Interpolation when segmenting stacks

Hi,

I am using BiofilmQ to analyse z-stacks from confocal microscopy. Each z-stack is 30 slices. When I segment the image (both with or without the cubes method), and display the segmentation overlay over the image, there are now 67 slices in the stack and not 30. It seems to have interpolated to create new slices in between the raw data ones. Why is this, and is there a way I can stop it from doing this? I only want to analyse the original slices.

Many thanks
Domi

Hi Domi,

thank you for bringing up this important topic. The interpolation is intentional, it ensures that the scaling in the directions dxy and dz is identical, which is necessary for some of our parameter calculation procedures. To avoid issues with the downstream analysis, we chose the interpolation to be mandatory, so unfortunately, you cannot avoid it without skewing your quantification results.

That being said, if you do not care so much about the quantification, or you´re willing to work through the details of which parameters are affected by the scaling, you can trick BiofilmQ into using the raw data. If you set the dz scaling equal to the dxy, there will be no need for interpolation. However, note that any scaling-related parameter - volumina, distances, range-depended parameters - will not be correctly calculated. Some are just off by a factor, but there are also a few that cannot be recovered. If you choose this work-around, I would be happy to assist you in making sure that you don´t introduce errors into your analysis, but I do not recommend that you try this by yourself.

I would also like to learn more about the reasons, why would prefer to not apply the interpolation. As you might know, BiofilmQ is still in its beta, and we are constantly working on improvements, so your feedback is very helpful to us.

So, what are the main issues you see with the interpolation? And would you, for example, like to be able to switch it off, even if that would result in less parameters being available for calculation for this particular data set?

I apologize for not being able to help more and am very much looking forward to your reply. Thank you for helping us improve our software :smiley:

Best,

Hannah

Hi Hannah,

Thank you so much for your detailed response :slight_smile: - I understand now why the interpolation is important.

I am studying how an extracellular protein is distributed throughout the extracellular matrix of S. aureus biofilms. It exists throughout the whole matrix, but in some strains it localizes to the surface of cells, whereas in others, it does not attach to cells. I would like to use the fluorescence intensity parameters (intensity mean and intensity shells mean) to characterize this. Will these be affected by interpolation?

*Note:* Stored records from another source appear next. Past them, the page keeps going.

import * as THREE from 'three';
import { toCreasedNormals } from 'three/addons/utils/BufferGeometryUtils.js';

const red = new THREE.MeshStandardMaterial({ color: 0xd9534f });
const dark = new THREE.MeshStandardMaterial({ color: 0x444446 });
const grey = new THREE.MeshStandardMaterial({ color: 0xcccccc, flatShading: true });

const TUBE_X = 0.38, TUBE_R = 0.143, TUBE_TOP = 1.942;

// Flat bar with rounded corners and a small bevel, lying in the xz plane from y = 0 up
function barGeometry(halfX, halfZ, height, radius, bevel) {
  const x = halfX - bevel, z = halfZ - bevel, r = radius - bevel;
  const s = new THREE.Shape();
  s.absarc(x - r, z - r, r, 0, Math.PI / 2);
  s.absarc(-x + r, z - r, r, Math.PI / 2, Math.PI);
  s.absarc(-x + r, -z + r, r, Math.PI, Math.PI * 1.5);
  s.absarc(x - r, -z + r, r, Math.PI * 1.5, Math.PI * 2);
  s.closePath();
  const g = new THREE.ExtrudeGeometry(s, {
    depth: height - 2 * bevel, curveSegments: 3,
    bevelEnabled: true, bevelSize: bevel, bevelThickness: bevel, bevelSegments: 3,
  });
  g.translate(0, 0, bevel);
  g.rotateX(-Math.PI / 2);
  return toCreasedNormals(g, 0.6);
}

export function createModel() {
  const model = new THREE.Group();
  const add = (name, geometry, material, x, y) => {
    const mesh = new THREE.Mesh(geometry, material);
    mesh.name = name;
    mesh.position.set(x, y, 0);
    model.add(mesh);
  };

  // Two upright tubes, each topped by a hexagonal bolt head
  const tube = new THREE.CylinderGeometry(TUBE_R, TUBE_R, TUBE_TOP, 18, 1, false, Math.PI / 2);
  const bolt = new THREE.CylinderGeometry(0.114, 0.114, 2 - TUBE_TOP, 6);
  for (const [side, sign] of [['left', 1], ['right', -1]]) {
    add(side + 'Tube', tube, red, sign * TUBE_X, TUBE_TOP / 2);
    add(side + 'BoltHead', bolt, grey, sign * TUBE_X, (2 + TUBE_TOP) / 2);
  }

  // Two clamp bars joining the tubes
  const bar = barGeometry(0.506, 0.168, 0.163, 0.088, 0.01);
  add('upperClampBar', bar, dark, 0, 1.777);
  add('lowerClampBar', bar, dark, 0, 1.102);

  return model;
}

The reason why I asked about interpolation is actually because prior to discovering BiofilmQ, I had some code written by my colleague to perform this analysis already (that needed a few small tweaks). I am trying to find out if I can use BiofilmQ instead, and I thought the best way to do so was to directly compare the analysis from both programs. To do this I wanted the segmentation to be the same between the two, and the code from my colleague does not have any interpolation.

Best,
Domi

Hi Domi,

I see now why you wanted to avoid the interpolation. Especially for the shell parameters, however, the equal scaling in dxy and dz is critical, otherwise the shell would be thicker in one direction than in the other. So you´ll need to keep the interpolation and yes, then the results from your colleague´s code will not be perfectly identical to the ones you get with BiofilmQ. They should be very similar, though, so you can still compare them. When it comes to identifying trends or differences between various data sets, both analyses should yield the same result.

I hope this helps. Let me know if you run into further questions during your analysis.

Best,

Hannah